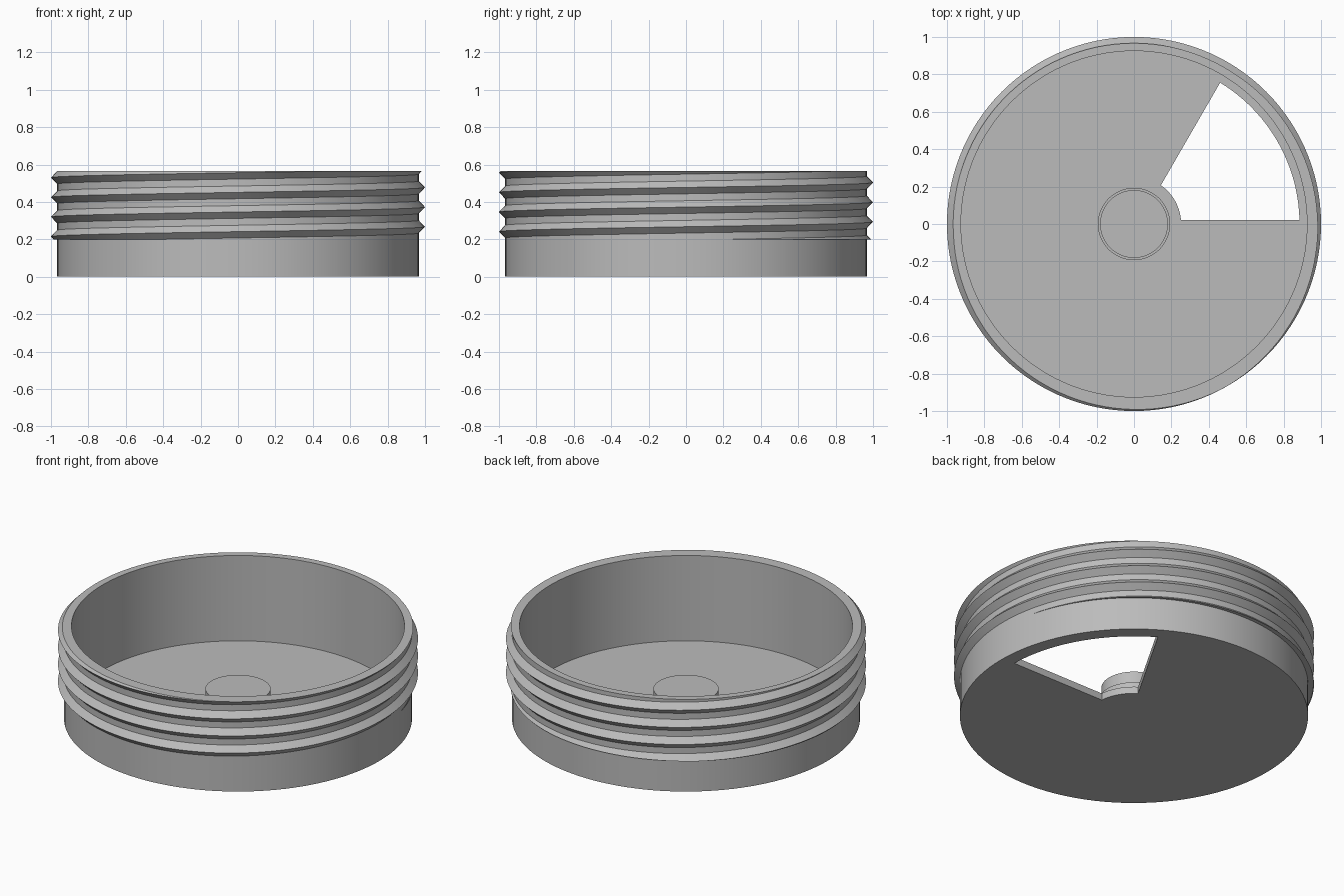
import bpy, bmesh
from math import sin, cos, pi, radians, asin

cube = bpy.data.objects.get("Cube")
if cube:
    bpy.data.objects.remove(cube)

SEG = 120
HEIGHT, WALL_R, INNER_R, FLOOR = 0.565, 0.967, 0.925, 0.042

grey = bpy.data.materials.new("plain_grey")
grey.use_nodes = True
colour = (0.5, 0.5, 0.5, 1)
grey.diffuse_color = colour
grey.node_tree.nodes["Principled BSDF"].inputs["Base Color"].default_value = colour


def finish(name, bm):
    """Turn a bmesh into a smooth-shaded object with sharp edges kept."""
    bmesh.ops.recalc_face_normals(bm, faces=bm.faces)
    mesh = bpy.data.meshes.new(name)
    bm.to_mesh(mesh)
    bm.free()
    mesh.materials.append(grey)
    obj = bpy.data.objects.new(name, mesh)
    bpy.context.collection.objects.link(obj)
    return obj


def smooth(obj):
    bpy.ops.object.select_all(action='DESELECT')
    obj.select_set(True)
    bpy.context.view_layer.objects.active = obj
    bpy.ops.object.shade_smooth_by_angle(angle=radians(25))


def lathe(name, profile):
    """Revolve an (r, z) profile whose two ends are closed by flat discs."""
    bm = bmesh.new()
    rings = [[bm.verts.new((r * cos(2 * pi * i / SEG), r * sin(2 * pi * i / SEG), z))
              for i in range(SEG)] for r, z in profile]
    for a, b in zip(rings, rings[1:]):
        for i in range(SEG):
            j = (i + 1) % SEG
            bm.faces.new((a[i], a[j], b[j], b[i]))
    bm.faces.new(rings[0])
    bm.faces.new(rings[-1])
    return finish(name, bm)


# Cup body: outer wall, rim, inner wall and floor
cup = lathe("cup_body", [(WALL_R, 0), (WALL_R, HEIGHT), (INNER_R, HEIGHT), (INNER_R, FLOOR)])


# Wedge opening through the floor, its straight sides inset from the radii
def arc(radius, steps=24):
    inset = asin(0.021 / radius)
    start, end = inset, radians(60) - inset
    return [(radius * cos(t), radius * sin(t))
            for t in (start + (end - start) * i / steps for i in range(steps + 1))]


bm = bmesh.new()
outline = arc(0.885) + arc(0.252)[::-1]
base = bm.faces.new([bm.verts.new((x, y, -0.1)) for x, y in outline])
top = bmesh.ops.extrude_face_region(bm, geom=[base])["geom"]
bmesh.ops.translate(bm, vec=(0, 0, 0.2), verts=[v for v in top if isinstance(v, bmesh.types.BMVert)])
cutter = finish("opening_cutter", bm)
cutter.hide_render = True
cut = cup.modifiers.new("opening", 'BOOLEAN')
cut.operation, cut.solver, cut.object = 'DIFFERENCE', 'EXACT', cutter
bpy.context.view_layer.objects.active = cup
bpy.ops.object.modifier_apply(modifier=cut.name)
bpy.data.objects.remove(cutter)
smooth(cup)

# Centre boss with a small shoulder
smooth(lathe("centre_boss", [(0.193, FLOOR - 0.01), (0.193, 0.105), (0.181, 0.105), (0.181, 0.18)]))

# Screw thread: triangular helix trimmed flat at its lower and upper limits
LOW, PITCH, HALF, DEPTH = 0.2, 0.105, 0.034, 0.033
START = 0.1625


def thread_section(z):
    def trim(h):
        return min(max(h, LOW), HEIGHT)

    def radius(h):
        return WALL_R + DEPTH * max(0, 1 - abs(h - z) / HALF)
    a, b, c = trim(z - HALF), trim(z), trim(z + HALF)
    return [(0.95, a), (radius(a), a), (radius(b), b), (radius(c), c), (0.95, c)]


bm = bmesh.new()
sections = []
first = int(SEG * (LOW - HALF - START) / PITCH) + 1
last = int(SEG * (HEIGHT + HALF - START) / PITCH)
for i in range(first, last + 1):
    t = 2 * pi * i / SEG
    sections.append([bm.verts.new((r * cos(t), r * sin(t), z))
                     for r, z in thread_section(START + PITCH * i / SEG)])
for a, b in zip(sections, sections[1:]):
    for k in range(5):
        m = (k + 1) % 5
        bm.faces.new((a[k], a[m], b[m], b[k]))
bm.faces.new(sections[0])
bm.faces.new(sections[-1])
bmesh.ops.remove_doubles(bm, verts=bm.verts, dist=0.00001)
smooth(finish("screw_thread", bm))
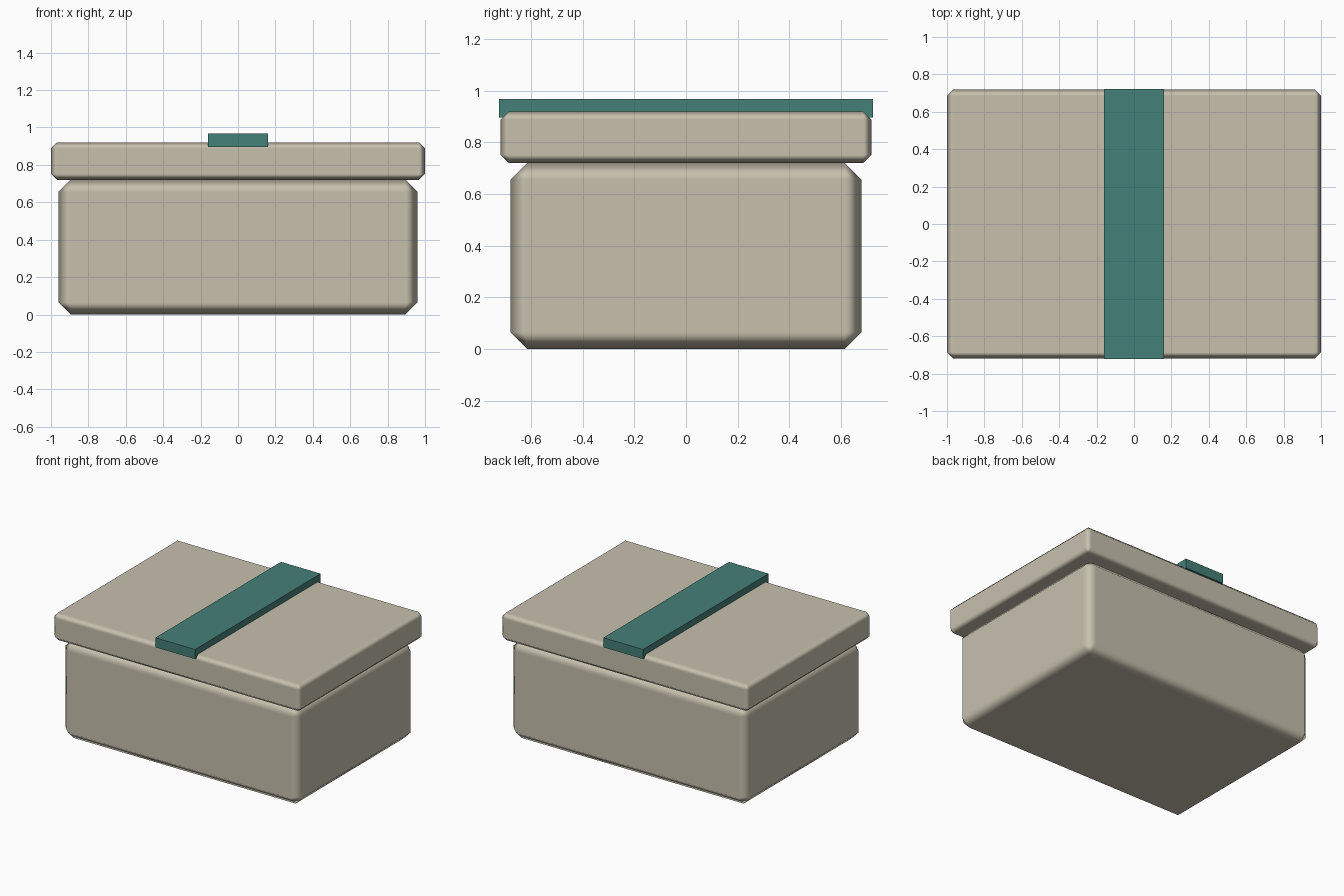
import bpy

default_cube = bpy.data.objects.get("Cube")
if default_cube:
    bpy.data.objects.remove(default_cube, do_unlink=True)


def make_material(name, colour):
    mat = bpy.data.materials.new(name)
    mat.use_nodes = True
    mat.diffuse_color = (*colour, 1)
    shader = next(n for n in mat.node_tree.nodes if n.type == 'BSDF_PRINCIPLED')
    shader.inputs["Base Color"].default_value = (*colour, 1)
    return mat


def make_box(name, width, depth, bottom, top, mat, chamfer=0):
    bpy.ops.mesh.primitive_cube_add(size=1, location=(0, 0, (bottom + top) / 2))
    box = bpy.context.object
    box.name = name
    box.scale = (width, depth, top - bottom)
    bpy.ops.object.transform_apply(location=False, rotation=False, scale=True)
    box.data.materials.append(mat)
    if chamfer:
        # Single chamfer, softly shaded while the large panels stay flat
        bpy.ops.object.shade_smooth()
        bevel = box.modifiers.new("Chamfer", 'BEVEL')
        bevel.width = chamfer
        bevel.segments = 1
        bevel.harden_normals = True
    return box


cream = make_material("warm cream", (0.57, 0.53, 0.42))
teal = make_material("dark teal", (0.06, 0.215, 0.19))

# Container body
make_box("box_body", 1.92, 1.36, 0, 0.72, cream, 0.065)
# Overhanging lid
make_box("lid", 2.0, 1.436, 0.72, 0.92, cream, 0.032)
# Strap across the lid, front to back
make_box("lid_strap", 0.32, 1.446, 0.897, 0.967, teal)
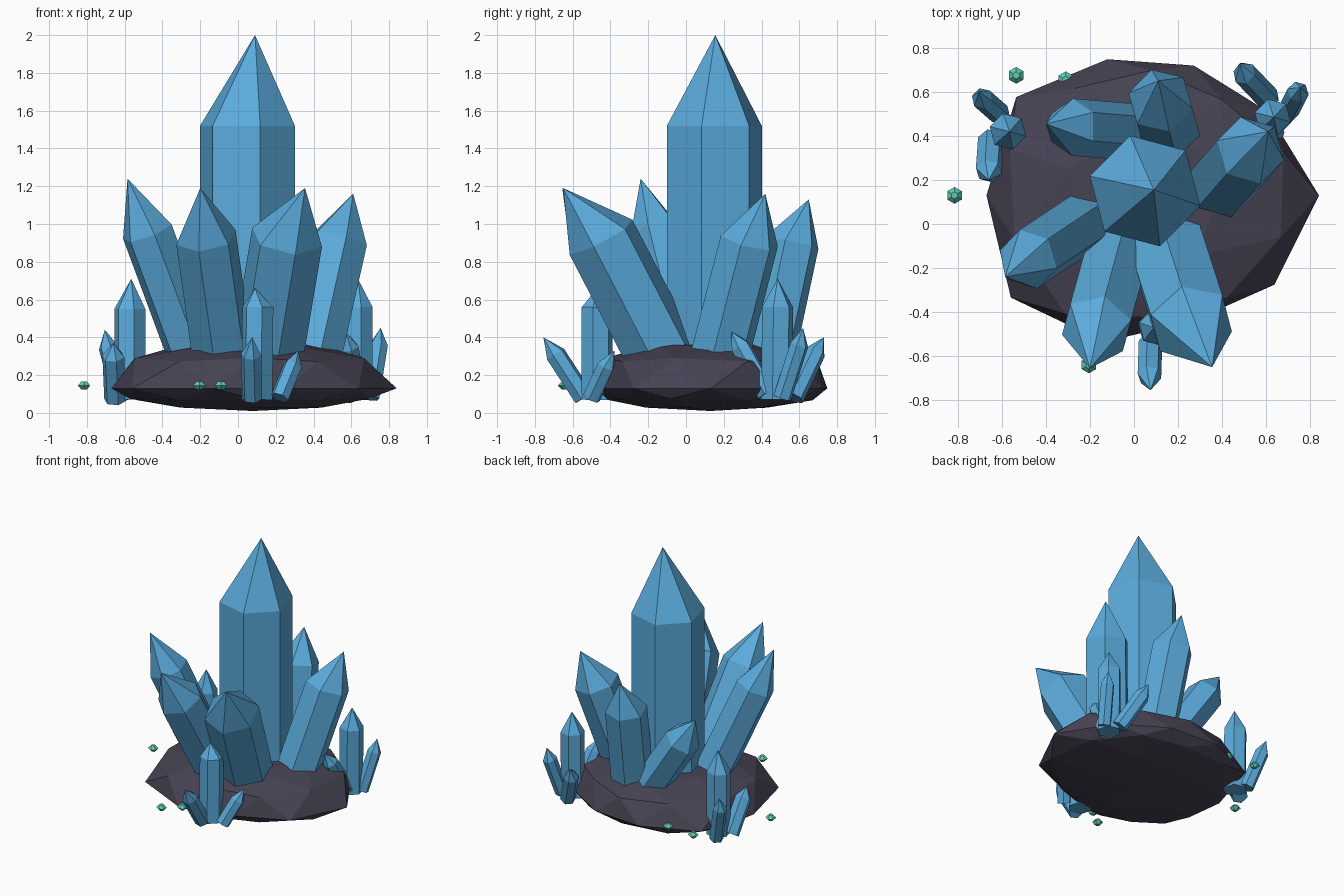
import bpy, bmesh, math
from mathutils import Vector

if "Cube" in bpy.data.objects:
    bpy.data.objects.remove(bpy.data.objects["Cube"])


def material(name, rgb):
    m = bpy.data.materials.new(name)
    m.diffuse_color = (*rgb, 1)
    m.use_nodes = True
    m.node_tree.nodes["Principled BSDF"].inputs["Base Color"].default_value = m.diffuse_color
    return m


BLUE = material("crystal blue", (0.105, 0.41, 0.72))
STONE = material("dark stone", (0.063, 0.056, 0.088))
TEAL = material("teal", (0.115, 0.61, 0.46))


def finish(name, bm, mat):
    bmesh.ops.recalc_face_normals(bm, faces=bm.faces[:])
    me = bpy.data.meshes.new(name)
    bm.to_mesh(me)
    bm.free()
    me.materials.append(mat)
    ob = bpy.data.objects.new(name, me)
    bpy.context.collection.objects.link(ob)


def crystal(name, foot, shoulder, tip, r, turn=45):
    """Six-sided prism from foot to shoulder, closed by a point at tip."""
    foot, shoulder = Vector(foot), Vector(shoulder)
    q = Vector((0, 0, 1)).rotation_difference(shoulder - foot)
    bm = bmesh.new()
    rings = []
    for c in (foot, shoulder):
        ring = []
        for k in range(6):
            a = math.radians(turn + 60 * k)
            ring.append(bm.verts.new(c + q @ Vector((r * math.cos(a), r * math.sin(a), 0))))
        rings.append(ring)
    top = bm.verts.new(tip)
    lo, hi = rings
    bm.faces.new(lo[::-1])
    for k in range(6):
        j = (k + 1) % 6
        bm.faces.new((lo[k], lo[j], hi[j], hi[k]))
        bm.faces.new((hi[k], hi[j], top))
    finish(name, bm, BLUE)


# rock base: flattened icosphere with an uneven rim (one radius per 36 degrees)
RIM = [0.76, 0.65, 0.62, 0.65, 0.76, 0.75, 0.79, 0.70, 0.60, 0.69]
bm = bmesh.new()
bmesh.ops.create_icosphere(bm, subdivisions=2, radius=1)
for v in bm.verts:
    x, y, z = v.co
    t = (math.degrees(math.atan2(y, x)) + 18) % 360 / 36
    i = int(t) % 10
    f = t - int(t)
    rad = math.hypot(x, y) * (RIM[i] * (1 - f) + RIM[(i + 1) % 10] * f)
    a = math.radians(t * 36)
    h = min(0.26 * z ** 0.75, 0.235) if z > 0.01 else 0.12 * z
    v.co = (0.08 + rad * math.cos(a), 0.13 + rad * math.sin(a), 0.13 + h)
finish("rock_base", bm, STONE)

# large crystals
crystal("main_crystal", (0.05, 0.15, 0.15), (0.05, 0.15, 1.52), (0.09, 0.155, 2.0), 0.26, -15)
crystal("front_left_crystal", (-0.06, -0.07, 0.15), (-0.17, -0.47, 0.93), (-0.20, -0.655, 1.19), 0.165, 15)
crystal("left_crystal", (-0.18, 0.04, 0.15), (-0.48, -0.16, 0.96), (-0.585, -0.24, 1.24), 0.14, 45)
crystal("front_right_crystal", (0.13, -0.045, 0.15), (0.26, -0.45, 0.93), (0.355, -0.65, 1.19), 0.195, 45)
crystal("right_crystal", (0.36, 0.14, 0.15), (0.53, 0.335, 0.91), (0.61, 0.42, 1.16), 0.16, 45)
crystal("back_crystal", (0.165, 0.40, 0.15), (0.12, 0.56, 0.90), (0.11, 0.65, 1.13), 0.15, 46)
crystal("back_left_crystal", (0.08, 0.41, 0.18), (-0.28, 0.44, 0.72), (-0.40, 0.455, 0.91), 0.13, 30)

# small clusters around the rim: foot, shoulder, tip, radius
CLUSTERS = {
    "front_cluster": [
        ((0.10, -0.47, 0.07), (0.105, -0.47, 0.56), (0.09, -0.47, 0.66), 0.085),
        ((0.075, -0.54, 0.08), (0.07, -0.69, 0.31), (0.075, -0.755, 0.40), 0.055),
        ((0.22, -0.50, 0.08), (0.29, -0.42, 0.25), (0.32, -0.38, 0.33), 0.05)],
    "left_cluster": [
        ((-0.57, 0.42, 0.07), (-0.573, 0.42, 0.55), (-0.565, 0.42, 0.71), 0.085),
        ((-0.61, 0.50, 0.07), (-0.69, 0.57, 0.35), (-0.705, 0.60, 0.44), 0.05),
        ((-0.65, 0.38, 0.07), (-0.66, 0.24, 0.30), (-0.66, 0.20, 0.37), 0.06)],
    "right_cluster": [
        ((0.63, 0.48, 0.07), (0.63, 0.485, 0.56), (0.635, 0.485, 0.71), 0.085),
        ((0.61, 0.57, 0.08), (0.50, 0.685, 0.32), (0.48, 0.73, 0.40), 0.055),
        ((0.70, 0.51, 0.08), (0.745, 0.60, 0.36), (0.755, 0.62, 0.45), 0.05),
        ((0.63, 0.43, 0.10), (0.585, 0.29, 0.35), (0.57, 0.24, 0.43), 0.055)],
}
for group, parts in CLUSTERS.items():
    for n, (foot, shoulder, tip, r) in enumerate(parts, 1):
        crystal(f"{group}_{n}", foot, shoulder, tip, r)

# floating teal shards: squat six-sided gems
SHARDS = [(-0.815, 0.13), (-0.535, 0.675), (-0.31, 0.655), (-0.205, -0.64), (-0.09, -0.55)]
for n, (x, y) in enumerate(SHARDS, 1):
    bm = bmesh.new()
    rings = [[bm.verts.new((x + r * math.cos(math.radians(30 + 60 * k)),
                            y + r * math.sin(math.radians(30 + 60 * k)), z))
              for k in range(6)]
             for r, z in ((0.016, 0.123), (0.038, 0.145), (0.016, 0.167))]
    bm.faces.new(rings[0])
    bm.faces.new(rings[2])
    for lo, hi in zip(rings, rings[1:]):
        for k in range(6):
            j = (k + 1) % 6
            bm.faces.new((lo[k], lo[j], hi[j], hi[k]))
    finish(f"teal_shard_{n}", bm, TEAL)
....
_ACTIVITY_: Lines with "Vector" in them: work out how many there are in the listing and give the figure alone.

_EXERCISE RESPONSE_: 4